(Saved data entries)
..............................

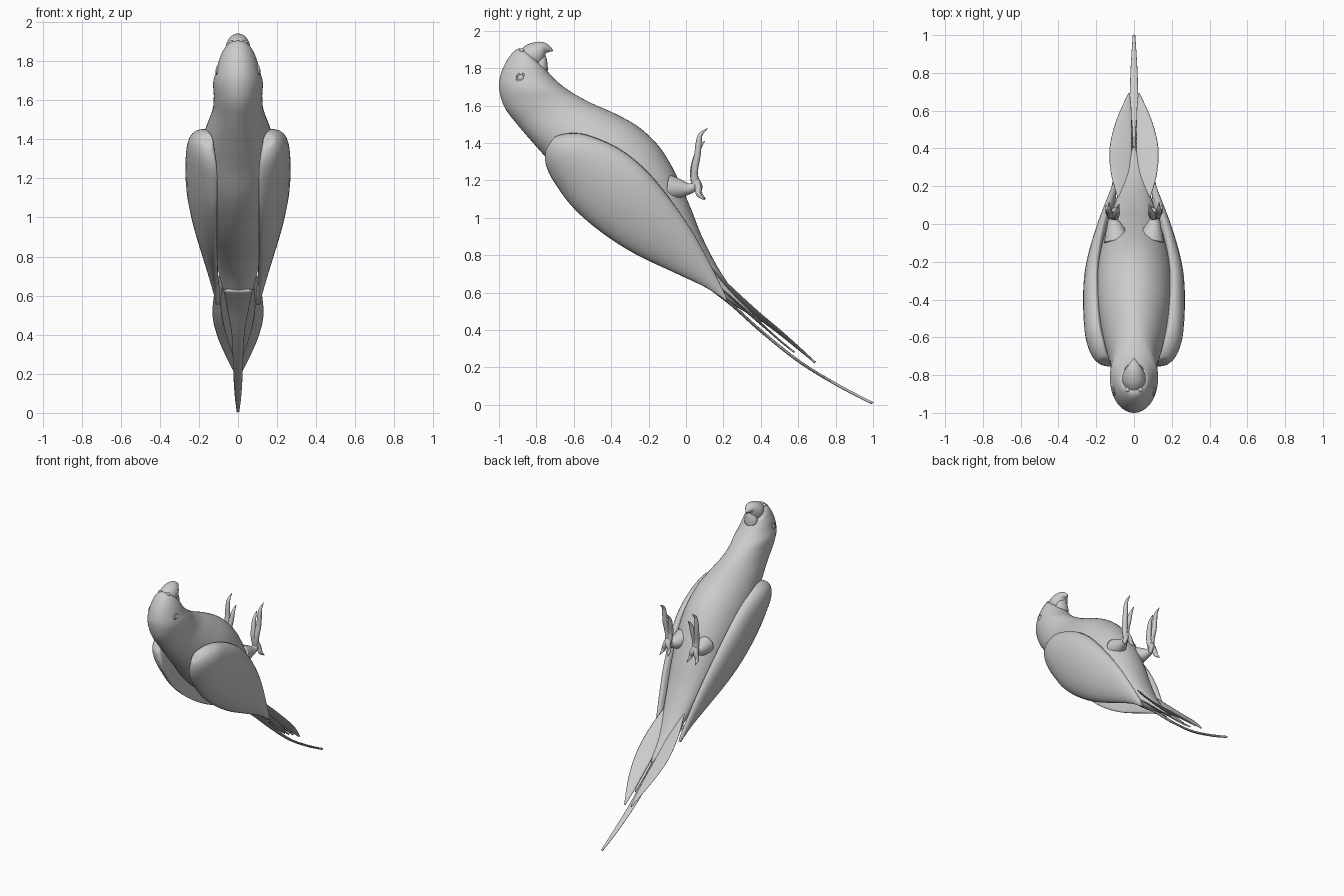
import bpy, math
from mathutils import Vector


def spline(rows, n):
    """Catmull-Rom interpolation of equal-length number tuples."""
    out = []
    for i in range(len(rows) - 1):
        a, b, c, d = (rows[max(i - 1, 0)], rows[i], rows[i + 1],
                      rows[min(i + 2, len(rows) - 1)])
        for k in range(n):
            t = k / n
            out.append([0.5 * (2 * q + (r - p) * t + (2 * p - 5 * q + 4 * r - s) * t * t
                               + (3 * q - p - 3 * r + s) * t ** 3)
                        for p, q, r, s in zip(a, b, c, d)])
    return out + [list(rows[-1])]


def finish(obj, mirror):
    for p in obj.data.polygons:
        p.use_smooth = True
    if mirror:
        obj.modifiers.new("mirror", 'MIRROR').use_clip = False
    return obj


def skin(name, rings, mirror=False):
    """Join rings of points into a closed smooth tube."""
    m = len(rings[0])
    verts = [v for r in rings for v in r]
    faces = [(i * m + j, i * m + (j + 1) % m, (i + 1) * m + (j + 1) % m, (i + 1) * m + j)
             for i in range(len(rings) - 1) for j in range(m)]
    faces += [tuple(reversed(range(m))), tuple(range(len(verts) - m, len(verts)))]
    mesh = bpy.data.meshes.new(name)
    mesh.from_pydata(verts, [], faces)
    obj = bpy.data.objects.new(name, mesh)
    bpy.context.collection.objects.link(obj)
    # consistent outward normals
    import bmesh
    bm = bmesh.new()
    bm.from_mesh(mesh)
    bmesh.ops.recalc_face_normals(bm, faces=bm.faces)
    bm.to_mesh(mesh)
    bm.free()
    return finish(obj, mirror)


def loft(name, rows, mirror=False, sides=32, n=6):
    """Rows: belly y,z, back y,z, belly x, back x, bulge outward, bulge inward."""
    rings = []
    for vy, vz, dy, dz, vx, dx, ho, hi in spline(rows, n):
        v, d = Vector((vx, vy, vz)), Vector((dx, dy, dz))
        ring = []
        for j in range(sides):
            a = 2 * math.pi * j / sides
            s = math.sin(a)
            p = (v + d) / 2 + (v - d) / 2 * math.cos(a)
            p.x += s * (ho if s > 0 else hi)
            ring.append(p)
        rings.append(ring)
    return skin(name, rings, mirror)


def sym(rows):
    return [(a, b, c, d, 0, 0, w, w) for a, b, c, d, w in rows]


def tube(name, pts, sides=12):
    """Points: x, y, z, radius."""
    path = spline(pts, 5)
    rings = []
    for i, (x, y, z, r) in enumerate(path):
        t = Vector(path[min(i + 1, len(path) - 1)][:3]) - Vector(path[max(i - 1, 0)][:3])
        q = t.to_track_quat('Z', 'Y')
        rings.append([Vector((x, y, z)) + q @ Vector((r * math.cos(a), r * math.sin(a), 0))
                      for a in (2 * math.pi * j / sides for j in range(sides))])
    return skin(name, rings, True)


# Head and body in one loft, ending in the under-tail coverts
loft("body", sym([
    (-.815, 1.86, -.82, 1.865, .004), (-.785, 1.825, -.87, 1.90, .05),
    (-.75, 1.795, -.91, 1.898, .075), (-.725, 1.765, -.955, 1.845, .096),
    (-.69, 1.73, -.99, 1.77, .112), (-.64, 1.69, -.999, 1.69, .127),
    (-.58, 1.652, -.97, 1.59, .124), (-.50, 1.61, -.895, 1.49, .13),
    (-.38, 1.557, -.80, 1.38, .158), (-.26, 1.49, -.685, 1.25, .19),
    (-.16, 1.40, -.56, 1.10, .205), (-.09, 1.30, -.415, .975, .20),
    (-.03, 1.18, -.26, .87, .18), (.03, 1.04, -.105, .785, .15),
    (.09, .89, .045, .69, .115), (.185, .71, .165, .59, .08),
    (.29, .565, .26, .53, .05), (.41, .445, .405, .44, .005)]), sides=48)

# Folded wings wrapped round the flanks
wing = [(-.725, 1.405, -.735, 1.385, .15, .15, .165),
        (-.695, 1.435, -.752, 1.35, .155, .14, .195),
        (-.62, 1.452, -.748, 1.28, .17, .12, .23),
        (-.52, 1.44, -.705, 1.19, .19, .11, .252),
        (-.36, 1.37, -.60, 1.05, .20, .11, .26),
        (-.22, 1.26, -.45, .92, .20, .11, .255),
        (-.10, 1.12, -.27, .805, .185, .11, .23),
        (.02, .95, -.07, .71, .16, .11, .19),
        (.11, .79, .09, .635, .135, .11, .153),
        (.19, .63, .18, .58, .115, .11, .123),
        (.222, .558, .22, .554, .112, .112, .114)]
loft("wing", [r[:6] + (r[6] - (r[4] + r[5]) / 2, .02) for r in wing], True)


# Tail feathers: rows y, z, inner x, outer x, rise of outer edge
def feather(name, rows, mirror, t=.006):
    rings = []
    for y, z, xi, xo, up in spline(rows, 6):
        ring = []
        for j in range(16):
            a = 2 * math.pi * j / 16
            u = (1 + math.cos(a)) / 2
            o = t * math.sin(a) + up * u
            ring.append(Vector((xi + (xo - xi) * u, y + .7 * o, z + .7 * o)))
        rings.append(ring)
    return skin(name, rings, mirror)


feather("outer_tail_feather", [
    (.12, .72, .02, .085, .02), (.24, .60, .015, .12, .025), (.37, .475, .012, .13, .03),
    (.50, .375, .012, .105, .022), (.61, .288, .014, .065, .012),
    (.69, .226, .022, .03, .0)], True)
feather("middle_tail_feather", [
    (.14, .66, .005, .08, .0), (.26, .55, .005, .09, .01), (.38, .445, .005, .075, .01),
    (.50, .345, .008, .045, .0), (.58, .28, .015, .02, .0)], True, .005)
feather("central_tail_feather", [
    (.12, .63, -.075, .075, 0), (.25, .53, -.055, .055, 0), (.40, .395, -.032, .032, 0),
    (.61, .228, -.025, .025, 0), (.82, .10, -.018, .018, 0),
    (.997, .008, -.007, .007, 0)], False, .008)

# Hooked beak
loft("upper_beak", sym([
    (-.79, 1.81, -.888, 1.895, .058), (-.768, 1.825, -.85, 1.925, .062),
    (-.755, 1.855, -.80, 1.94, .05), (-.75, 1.878, -.757, 1.937, .034),
    (-.735, 1.885, -.725, 1.915, .018), (-.711, 1.891, -.71, 1.894, .002)]), sides=24)
loft("lower_beak", sym([
    (-.738, 1.785, -.81, 1.83, .05), (-.74, 1.82, -.80, 1.85, .046),
    (-.745, 1.85, -.785, 1.87, .032), (-.752, 1.872, -.765, 1.876, .01)]), sides=24)


# Eyes, eyelids and nostrils
def ball(name, loc, scale):
    bpy.ops.mesh.primitive_uv_sphere_add(segments=20, ring_count=12, radius=1)
    obj = bpy.context.object
    obj.name = name
    for v in obj.data.vertices:
        v.co = Vector(c * s + l for c, s, l in zip(v.co, scale, loc))
    return finish(obj, True)


ball("eye", (.1, -.883, 1.748), (.016, .02, .02))
ball("nostril", (.034, -.878, 1.893), (.014, .013, .013))
tube("eyelid", [(.106, -.883 + .022 * math.cos(a), 1.748 + .022 * math.sin(a), .005)
                for a in (math.pi * k / 4 for k in range(9))], 8)

# Legs and feet: two toes forward, two back
tube("leg", [(.09, -.09, 1.16, .07), (.10, -.03, 1.155, .05), (.11, .015, 1.155, .03),
             (.112, .045, 1.17, .024), (.112, .055, 1.20, .022)])
toes = {
    "long_front_toe": [(.112, .05, 1.17, .022), (.122, .045, 1.25, .02), (.13, .06, 1.33, .018),
                       (.132, .068, 1.40, .016), (.132, .078, 1.445, .011), (.132, .115, 1.478, .002)],
    "short_front_toe": [(.11, .05, 1.18, .022), (.10, .04, 1.25, .019), (.092, .055, 1.32, .017),
                        (.088, .07, 1.37, .012), (.086, .10, 1.41, .002)],
    "outer_back_toe": [(.112, .05, 1.20, .022), (.128, .065, 1.16, .018), (.14, .068, 1.125, .014),
                       (.148, .10, 1.095, .002)],
    "inner_back_toe": [(.112, .05, 1.20, .022), (.10, .07, 1.17, .018), (.088, .072, 1.135, .013),
                       (.08, .105, 1.10, .002)]}
for name, pts in toes.items():
    tube(name, pts)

..............................

Problem statement: If a line of the data above holds the string "sides", count it, then state only the total.

Solution to the problem: 8